Read Full Story According to a new survey, young adults are reporting better health since the passage of the Affordable Care Act. .in 2010, which allowed them to be covered on their parents’ plans through age 26. The study, co-authored by Kao-Ping Chua, a health policy Ph.D. student at Harvard and a pediatrician at Boston’s Children’s Hospital, and Benjamin Sommers, assistant professor of health policy and economics at Harvard School of Public Health, also found that young adults are paying less out of pocket for their medical care since passage of the health care law.The study appeared online June 17 in JAMA.The researchers used survey data from the federal Agency for Healthcare Research and Quality to compare the experiences of young adults ages 19 to 25, who were eligible for coverage under the law, to those 26 to 34, who were not. The study covered the eight years before passage of the health law and one year after.Insurance coverage increased markedly among the young adults, while declining slightly among the older group. At the same time, young adults’ annual out-of-pocket medical expenses declined, while those for the older group increased. The number of those in the younger group reporting that they were in excellent physical health rose from 27% to 31% after the passage of the law, while those in the older group reporting excellent physical health declined by 2%.
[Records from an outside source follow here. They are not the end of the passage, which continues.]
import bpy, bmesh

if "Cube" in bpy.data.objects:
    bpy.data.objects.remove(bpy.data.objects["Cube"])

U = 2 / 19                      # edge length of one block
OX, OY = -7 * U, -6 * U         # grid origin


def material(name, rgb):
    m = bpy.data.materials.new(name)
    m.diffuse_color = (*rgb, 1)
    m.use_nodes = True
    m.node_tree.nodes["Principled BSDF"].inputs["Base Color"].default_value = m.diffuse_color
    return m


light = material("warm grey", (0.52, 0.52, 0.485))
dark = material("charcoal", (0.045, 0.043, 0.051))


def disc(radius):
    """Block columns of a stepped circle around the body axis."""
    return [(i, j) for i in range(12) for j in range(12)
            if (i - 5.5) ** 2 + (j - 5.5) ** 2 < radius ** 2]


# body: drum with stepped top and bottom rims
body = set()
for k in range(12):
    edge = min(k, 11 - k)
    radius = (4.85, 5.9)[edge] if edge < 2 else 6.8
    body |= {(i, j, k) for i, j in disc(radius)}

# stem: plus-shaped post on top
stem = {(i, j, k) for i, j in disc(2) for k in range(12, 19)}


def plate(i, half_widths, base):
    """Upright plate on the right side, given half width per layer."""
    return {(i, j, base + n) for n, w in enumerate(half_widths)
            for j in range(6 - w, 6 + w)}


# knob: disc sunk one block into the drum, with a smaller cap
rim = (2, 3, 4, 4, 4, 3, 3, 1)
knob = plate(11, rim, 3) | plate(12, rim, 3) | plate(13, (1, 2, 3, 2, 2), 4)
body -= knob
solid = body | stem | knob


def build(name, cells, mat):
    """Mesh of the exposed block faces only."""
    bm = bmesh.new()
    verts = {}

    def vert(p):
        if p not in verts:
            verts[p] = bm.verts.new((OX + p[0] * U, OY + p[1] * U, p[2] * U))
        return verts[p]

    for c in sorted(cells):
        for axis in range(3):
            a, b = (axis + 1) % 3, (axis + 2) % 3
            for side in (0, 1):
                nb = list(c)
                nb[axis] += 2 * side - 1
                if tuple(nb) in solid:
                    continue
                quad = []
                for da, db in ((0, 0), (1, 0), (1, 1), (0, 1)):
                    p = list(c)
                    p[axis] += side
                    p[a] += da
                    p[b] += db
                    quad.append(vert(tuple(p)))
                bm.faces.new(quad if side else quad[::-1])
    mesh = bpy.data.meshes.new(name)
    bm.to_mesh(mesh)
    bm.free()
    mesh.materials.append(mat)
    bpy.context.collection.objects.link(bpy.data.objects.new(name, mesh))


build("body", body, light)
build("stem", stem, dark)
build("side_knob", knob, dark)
Stalking the Bogeyman Related Shows Adapted and directed by Potter, Stalking the Bogeyman was created from the original true story and subsequent news reports, as well as conversations with Holthouse, lectures he has given around the country and original text by the playwright, with additional writing by Tony nominee Santino Fontana, Shane Zeigler and Shane Stokes. Stalking The Bogeyman is based on the true story of David Holthouse (Hill) and follows one man’s quest for revenge as he comes to grips with the killer inside him. In the spring of 2003, Holthouse was a successful, award-winning journalist. But no one knew that he had two dark secrets—first, that 25 years ago he was the victim of a violent rape, and second, that he was quietly planning the ultimate revenge on the man responsible. Roderick Hill will lead the cast of the off-Broadway premiere of Stalking the Bogeyman. The drama by Markus Potter will also feature Erik Heger, Murphy Guyer, Roxanne Hart, Tony nominee John Herrera and Kate Levy. Performances will begin on September 12 at New World Stages. Opening night is set for September 29. View Comments Show Closed This production ended its run on Nov. 9, 2014